• **PROBLEM DETAILS**
The entries below hold a line with "mod.solver = 'EXACT'" and a line with "heads, sockets = bmesh.new(), bmesh.new()". Return those lines and all that lie between them, exactly and only.

-------- SOURCE MATERIAL

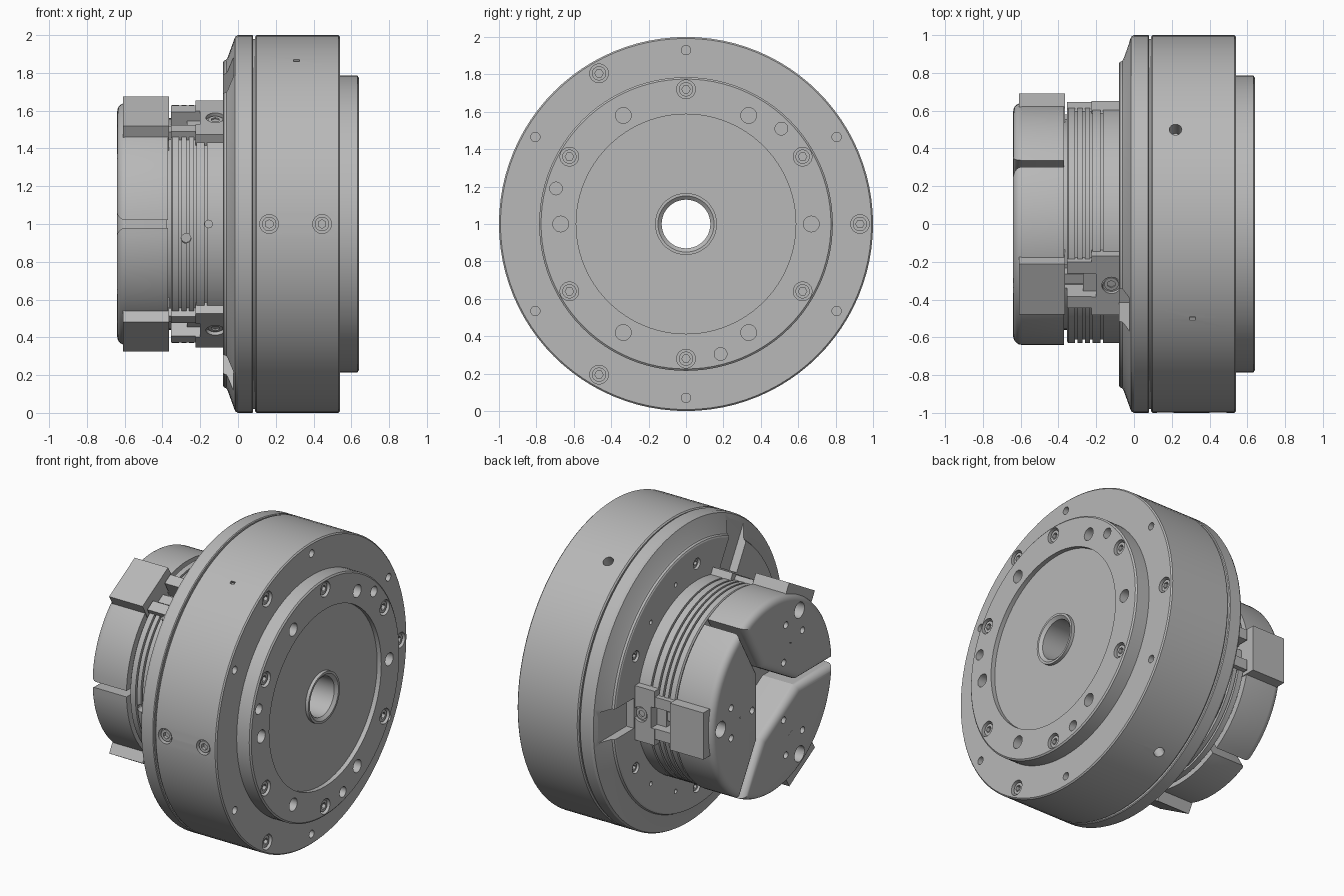
import bpy, bmesh
from math import radians, sin, cos, pi
from mathutils import Matrix, Vector

if "Cube" in bpy.data.objects:
    bpy.data.objects.remove(bpy.data.objects["Cube"])

steel = bpy.data.materials.new("steel_grey")
steel.use_nodes = True
COLOUR = (0.48, 0.48, 0.48, 1)
steel.diffuse_color = COLOUR
steel.node_tree.nodes["Principled BSDF"].inputs["Base Color"].default_value = COLOUR

JAWS = (0, 120, 240)


# All parts are built around the x axis, then raised to the axle height
def make(name, bm):
    bmesh.ops.recalc_face_normals(bm, faces=bm.faces)
    me = bpy.data.meshes.new(name)
    bm.to_mesh(me)
    bm.free()
    me.materials.append(steel)
    ob = bpy.data.objects.new(name, me)
    bpy.context.collection.objects.link(ob)
    ob.location.z = 1
    return ob


def spun(profile, steps=96):
    bm = bmesh.new()
    vs = [bm.verts.new((x, r, 0)) for x, r in profile]
    es = [bm.edges.new((v, vs[i - 1])) for i, v in enumerate(vs)]
    bmesh.ops.spin(bm, geom=vs + es, cent=(0, 0, 0), axis=(1, 0, 0),
                   angle=2 * pi, steps=steps, use_merge=True)
    bmesh.ops.remove_doubles(bm, verts=bm.verts, dist=1e-5)
    return bm


def box(bm, angle, x, rad, half):
    size = Matrix.Diagonal((x[1] - x[0], rad[1] - rad[0], 2 * half, 1))
    mid = Matrix.Translation((sum(x) / 2, sum(rad) / 2, 0))
    bmesh.ops.create_cube(bm, size=1, matrix=Matrix.Rotation(radians(angle), 4, 'X') @ mid @ size)


def rod(bm, place, r, low, high, sides=24):
    bmesh.ops.create_cone(bm, cap_ends=True, segments=sides, radius1=r, radius2=r,
                          depth=high - low, matrix=place @ Matrix.Translation((0, 0, (low + high) / 2)))


def on_face(angle, r, x, side=1):
    a = radians(angle)
    return Matrix.Translation((x, r * cos(a), r * sin(a))) @ Matrix.Rotation(side * pi / 2, 4, 'Y')


def on_rim(angle, x, r):
    return (Matrix.Rotation(radians(angle), 4, 'X') @ Matrix.Translation((x, r, 0))
            @ Matrix.Rotation(-pi / 2, 4, 'X'))


def cut(ob, bm):
    tool = make("cutter", bm)
    tool.hide_render = True
    mod = ob.modifiers.new("cut", 'BOOLEAN')
    mod.operation = 'DIFFERENCE'
    mod.solver = 'EXACT'
    mod.use_self = True
    mod.object = tool
    bpy.context.view_layer.objects.active = ob
    bpy.ops.object.modifier_apply(modifier=mod.name)
    bpy.data.objects.remove(tool)


def finish(ob, angle=28):
    bpy.ops.object.select_all(action='DESELECT')
    ob.select_set(True)
    bpy.context.view_layer.objects.active = ob
    bpy.ops.object.shade_smooth_by_angle(angle=radians(angle))


heads, sockets = bmesh.new(), bmesh.new()


# Counterbored hole holding a hex socket screw
def screw(cutter, place, r=0.05):
    rod(cutter, place, r, -0.04, 0.03)
    rod(heads, place, r * 0.76, -0.05, -0.012)
    rod(sockets, place, r * 0.45, -0.034, 0.02, 6)


# Rear body with mounting plate, recess and bore rim
rear_body = make("rear_body", spun([
    (0.09, 0.13), (0.09, 0.992), (0.098, 1), (0.532, 1), (0.54, 0.992), (0.54, 0.785),
    (0.632, 0.785), (0.64, 0.775), (0.64, 0.587), (0.61, 0.587), (0.61, 0.165),
    (0.632, 0.165), (0.632, 0.15), (0.615, 0.13)]))
holes = bmesh.new()
for a in range(30, 390, 60):
    screw(holes, on_face(a, 0.72, 0.64))
    rod(holes, on_face(a, 0.93, 0.54), 0.025, -0.05, 0.03)
    rod(holes, on_face(a + 30, 0.67, 0.64), 0.042, -0.06, 0.03)
for y, z in ((0.51, 0.51), (0.185, -0.695), (-0.695, 0.19)):
    rod(holes, Matrix.Translation((0, y, z)) @ on_face(0, 0, 0.64), 0.034, -0.05, 0.03)
for a in JAWS:
    screw(holes, on_face(a, 0.93, 0.54))
for x in (0.165, 0.445):
    screw(holes, on_rim(180, x, 1))
for a in (60, 300):
    rod(holes, on_rim(a, 0.22, 1), 0.033, -0.1, 0.03)
box(holes, 120, (0.295, 0.325), (0.98, 1.02), 0.01)
cut(rear_body, holes)
finish(rear_body)

# Front flange with tapered shoulder and a notch behind every jaw
flange = make("front_flange", spun([
    (0.1, 0.135), (0.1, 0.98), (0.08, 0.98), (0.08, 0.995), (0.075, 1), (0, 1), (-0.015, 0.992),
    (-0.055, 0.882), (-0.062, 0.87), (-0.075, 0.864), (-0.08, 0.855), (-0.08, 0.135)]))
holes = bmesh.new()
for a in JAWS:
    box(holes, a, (-0.12, -0.025), (0.66, 0.96), 0.1)
    for s in (-1, 1):
        screw(holes, on_face(a + s * 30, 0.74, -0.08, -1), 0.036)
        rod(holes, on_face(a + s * 48, 0.72, -0.08, -1), 0.014, -0.04, 0.03, 12)
cut(flange, holes)
finish(flange)


# Slot for the sliding key, shared by neck and guide blocks
def jaw_slots():
    bm = bmesh.new()
    for a in JAWS:
        box(bm, a, (-0.42, -0.2), (0.52, 0.75), 0.07)
    return bm


# Grooved neck
profile = [(-0.06, 0.135), (-0.06, 0.63)]
for x in (-0.165, -0.22, -0.26, -0.3):
    profile += [(x, 0.63), (x, 0.612), (x - 0.012, 0.612), (x - 0.012, 0.63)]
profile += [(-0.348, 0.63), (-0.355, 0.62), (-0.355, 0.56), (-0.38, 0.56), (-0.38, 0.135)]
neck = make("neck", spun(profile))
cut(neck, jaw_slots())
holes = bmesh.new()
rod(holes, on_rim(180, -0.155, 0.63), 0.02, -0.04, 0.03, 16)
rod(holes, on_rim(187, -0.275, 0.63), 0.026, -0.04, 0.03, 16)
cut(neck, holes)
finish(neck)

for i, a in enumerate(JAWS, 1):
    # Guide block on the neck, stepped in width
    bm = bmesh.new()
    box(bm, a, (-0.225, -0.06), (0.4, 0.65), 0.18)
    guide = make(f"guide_block_{i}", bm)
    bm = bmesh.new()
    box(bm, a, (-0.355, -0.2), (0.4, 0.645), 0.14)
    front_guide = make(f"guide_block_front_{i}", bm)
    for ob in (guide, front_guide):
        cut(ob, jaw_slots())
    holes = bmesh.new()
    screw(holes, on_rim(a, -0.12, 0.65), 0.05)
    cut(guide, holes)
    finish(guide)
    finish(front_guide)

    # Sliding key, wide at the rear and narrow at the front
    bm = bmesh.new()
    box(bm, a, (-0.27, -0.19), (0.48, 0.59), 0.068)
    box(bm, a, (-0.41, -0.26), (0.48, 0.58), 0.03)
    make(f"jaw_key_{i}", bm)

    # Rounded face segment with a flat tip at the bore
    gap, tip, rim = 0.02, 0.26, 0.64
    t = radians(60)
    side = [s * Vector((cos(t), sin(t))) + gap * Vector((sin(t), -cos(t))) for s in (tip, rim)]
    end = side[1].angle_signed(Vector((1, 0)))
    arc = [Vector((rim * cos(u), rim * sin(u))) for u in
           [abs(end) * (1 - k / 16) for k in range(33)]]
    outline = [Vector((side[0].x, -side[0].y)), side[0]] + arc
    bm = bmesh.new()
    face = bm.faces.new([bm.verts.new((-0.37, p.x, p.y)) for p in outline])
    out = bmesh.ops.extrude_face_region(bm, geom=[face])
    bmesh.ops.translate(bm, vec=(-0.27, 0, 0), verts=[g for g in out["geom"] if isinstance(g, bmesh.types.BMVert)])
    if face.is_valid and len(bm.faces) < len(outline) + 2:
        bm.faces.new([v for v in face.verts])
    bmesh.ops.recalc_face_normals(bm, faces=bm.faces)
    front = [e for e in bm.edges if all(v.co.x < -0.6 for v in e.verts)]
    bmesh.ops.bevel(bm, geom=front, offset=0.045, segments=5, profile=0.5, affect='EDGES', clamp_overlap=False)
    bmesh.ops.rotate(bm, verts=bm.verts, cent=(0, 0, 0), matrix=Matrix.Rotation(radians(a), 3, 'X'))
    segment = make(f"face_segment_{i}", bm)

    # Square jaw end standing out of the rim
    bm = bmesh.new()
    box(bm, a, (-0.61, -0.365), (0.46, 0.69), 0.155)
    jaw = make(f"jaw_block_{i}", bm)

    # Mounting holes through segment and jaw
    for ob in (segment, jaw):
        holes = bmesh.new()
        for r, size in ((0.55, 0.052), (0.4, 0.055), (0.22, 0.022)):
            rod(holes, on_face(a, r, -0.64, -1), size, -0.1, 0.03)
        for s in (-1, 1):
            rod(holes, Matrix.Rotation(radians(a), 4, 'X') @ Matrix.Translation((-0.64, 0.44, s * 0.1))
                @ Matrix.Rotation(-pi / 2, 4, 'Y'), 0.022, -0.1, 0.03)
        cut(ob, holes)
        finish(ob)

# All socket screws
screws = make("socket_screws", heads)
cut(screws, sockets)
finish(screws)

----------------

• **TASK RESULT**
    mod.solver = 'EXACT'
    mod.use_self = True
    mod.object = tool
    bpy.context.view_layer.objects.active = ob
    bpy.ops.object.modifier_apply(modifier=mod.name)
    bpy.data.objects.remove(tool)


def finish(ob, angle=28):
    bpy.ops.object.select_all(action='DESELECT')
    ob.select_set(True)
    bpy.context.view_layer.objects.active = ob
    bpy.ops.object.shade_smooth_by_angle(angle=radians(angle))


heads, sockets = bmesh.new(), bmesh.new()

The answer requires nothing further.